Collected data
···

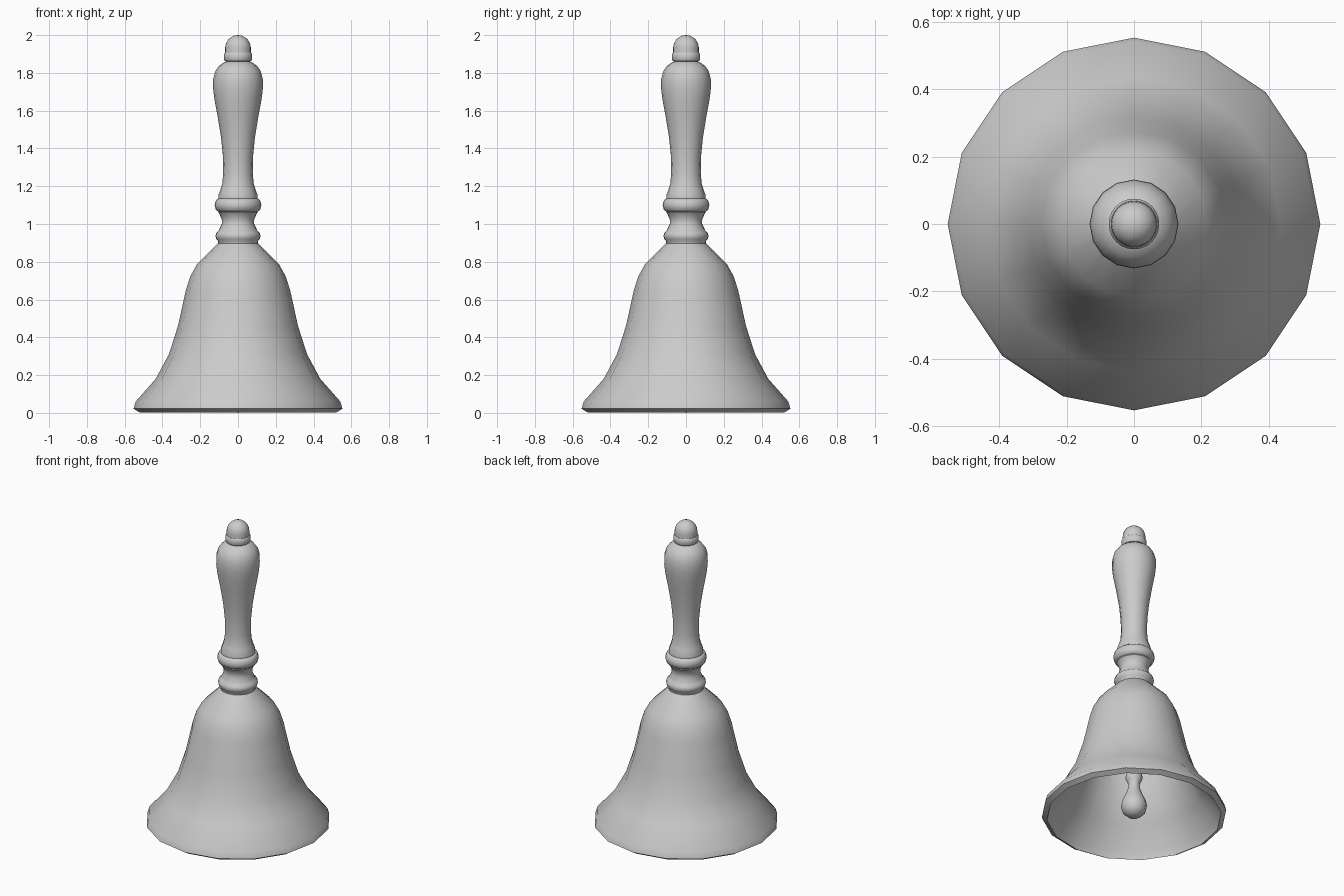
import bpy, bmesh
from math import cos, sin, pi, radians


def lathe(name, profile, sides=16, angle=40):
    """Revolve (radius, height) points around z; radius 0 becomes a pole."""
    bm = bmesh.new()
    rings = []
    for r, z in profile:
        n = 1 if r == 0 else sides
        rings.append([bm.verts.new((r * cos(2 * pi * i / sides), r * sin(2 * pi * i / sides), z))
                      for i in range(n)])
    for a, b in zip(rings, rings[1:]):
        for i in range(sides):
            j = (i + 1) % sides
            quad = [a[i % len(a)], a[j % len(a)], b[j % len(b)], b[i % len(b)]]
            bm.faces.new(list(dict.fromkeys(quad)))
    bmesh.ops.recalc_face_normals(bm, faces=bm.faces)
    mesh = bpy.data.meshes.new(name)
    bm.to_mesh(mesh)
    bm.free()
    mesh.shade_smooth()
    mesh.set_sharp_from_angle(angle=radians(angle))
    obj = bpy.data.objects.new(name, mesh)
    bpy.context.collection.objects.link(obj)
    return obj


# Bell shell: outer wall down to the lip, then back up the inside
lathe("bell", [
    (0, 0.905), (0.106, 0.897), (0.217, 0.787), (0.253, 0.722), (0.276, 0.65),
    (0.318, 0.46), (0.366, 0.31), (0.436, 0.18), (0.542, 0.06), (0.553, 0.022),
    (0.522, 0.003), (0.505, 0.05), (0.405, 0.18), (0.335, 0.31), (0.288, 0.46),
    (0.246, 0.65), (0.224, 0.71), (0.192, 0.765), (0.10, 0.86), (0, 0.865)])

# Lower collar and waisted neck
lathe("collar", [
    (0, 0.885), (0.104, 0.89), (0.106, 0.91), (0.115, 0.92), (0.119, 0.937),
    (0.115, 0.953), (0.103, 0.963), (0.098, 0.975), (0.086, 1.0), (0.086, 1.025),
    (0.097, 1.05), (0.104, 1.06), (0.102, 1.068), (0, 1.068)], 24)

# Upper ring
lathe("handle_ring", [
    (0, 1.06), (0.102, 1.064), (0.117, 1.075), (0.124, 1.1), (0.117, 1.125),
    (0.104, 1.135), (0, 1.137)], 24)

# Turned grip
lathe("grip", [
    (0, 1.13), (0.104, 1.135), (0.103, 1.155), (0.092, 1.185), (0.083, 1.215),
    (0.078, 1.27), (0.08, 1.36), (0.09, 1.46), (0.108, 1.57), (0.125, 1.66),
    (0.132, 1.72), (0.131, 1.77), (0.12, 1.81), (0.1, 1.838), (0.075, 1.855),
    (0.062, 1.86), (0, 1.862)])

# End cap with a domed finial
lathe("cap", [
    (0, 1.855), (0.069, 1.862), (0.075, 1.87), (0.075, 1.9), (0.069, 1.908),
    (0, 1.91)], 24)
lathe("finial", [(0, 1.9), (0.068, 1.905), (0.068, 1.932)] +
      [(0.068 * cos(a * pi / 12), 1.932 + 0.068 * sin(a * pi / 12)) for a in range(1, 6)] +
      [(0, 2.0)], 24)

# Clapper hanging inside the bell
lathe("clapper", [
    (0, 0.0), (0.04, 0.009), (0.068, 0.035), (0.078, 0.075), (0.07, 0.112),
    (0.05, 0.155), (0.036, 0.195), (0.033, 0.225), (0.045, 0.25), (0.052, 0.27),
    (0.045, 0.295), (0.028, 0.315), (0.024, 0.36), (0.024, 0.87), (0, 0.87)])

···

Restate the entries verbatim and exclude any pictures.

#### Output of the exercise
import bpy, bmesh
from math import cos, sin, pi, radians


def lathe(name, profile, sides=16, angle=40):
    """Revolve (radius, height) points around z; radius 0 becomes a pole."""
    bm = bmesh.new()
    rings = []
    for r, z in profile:
        n = 1 if r == 0 else sides
        rings.append([bm.verts.new((r * cos(2 * pi * i / sides), r * sin(2 * pi * i / sides), z))
                      for i in range(n)])
    for a, b in zip(rings, rings[1:]):
        for i in range(sides):
            j = (i + 1) % sides
            quad = [a[i % len(a)], a[j % len(a)], b[j % len(b)], b[i % len(b)]]
            bm.faces.new(list(dict.fromkeys(quad)))
    bmesh.ops.recalc_face_normals(bm, faces=bm.faces)
    mesh = bpy.data.meshes.new(name)
    bm.to_mesh(mesh)
    bm.free()
    mesh.shade_smooth()
    mesh.set_sharp_from_angle(angle=radians(angle))
    obj = bpy.data.objects.new(name, mesh)
    bpy.context.collection.objects.link(obj)
    return obj


# Bell shell: outer wall down to the lip, then back up the inside
lathe("bell", [
    (0, 0.905), (0.106, 0.897), (0.217, 0.787), (0.253, 0.722), (0.276, 0.65),
    (0.318, 0.46), (0.366, 0.31), (0.436, 0.18), (0.542, 0.06), (0.553, 0.022),
    (0.522, 0.003), (0.505, 0.05), (0.405, 0.18), (0.335, 0.31), (0.288, 0.46),
    (0.246, 0.65), (0.224, 0.71), (0.192, 0.765), (0.10, 0.86), (0, 0.865)])

# Lower collar and waisted neck
lathe("collar", [
    (0, 0.885), (0.104, 0.89), (0.106, 0.91), (0.115, 0.92), (0.119, 0.937),
    (0.115, 0.953), (0.103, 0.963), (0.098, 0.975), (0.086, 1.0), (0.086, 1.025),
    (0.097, 1.05), (0.104, 1.06), (0.102, 1.068), (0, 1.068)], 24)

# Upper ring
lathe("handle_ring", [
    (0, 1.06), (0.102, 1.064), (0.117, 1.075), (0.124, 1.1), (0.117, 1.125),
    (0.104, 1.135), (0, 1.137)], 24)

# Turned grip
lathe("grip", [
    (0, 1.13), (0.104, 1.135), (0.103, 1.155), (0.092, 1.185), (0.083, 1.215),
    (0.078, 1.27), (0.08, 1.36), (0.09, 1.46), (0.108, 1.57), (0.125, 1.66),
    (0.132, 1.72), (0.131, 1.77), (0.12, 1.81), (0.1, 1.838), (0.075, 1.855),
    (0.062, 1.86), (0, 1.862)])

# End cap with a domed finial
lathe("cap", [
    (0, 1.855), (0.069, 1.862), (0.075, 1.87), (0.075, 1.9), (0.069, 1.908),
    (0, 1.91)], 24)
lathe("finial", [(0, 1.9), (0.068, 1.905), (0.068, 1.932)] +
      [(0.068 * cos(a * pi / 12), 1.932 + 0.068 * sin(a * pi / 12)) for a in range(1, 6)] +
      [(0, 2.0)], 24)

# Clapper hanging inside the bell
lathe("clapper", [
    (0, 0.0), (0.04, 0.009), (0.068, 0.035), (0.078, 0.075), (0.07, 0.112),
    (0.05, 0.155), (0.036, 0.195), (0.033, 0.225), (0.045, 0.25), (0.052, 0.27),
    (0.045, 0.295), (0.028, 0.315), (0.024, 0.36), (0.024, 0.87), (0, 0.87)])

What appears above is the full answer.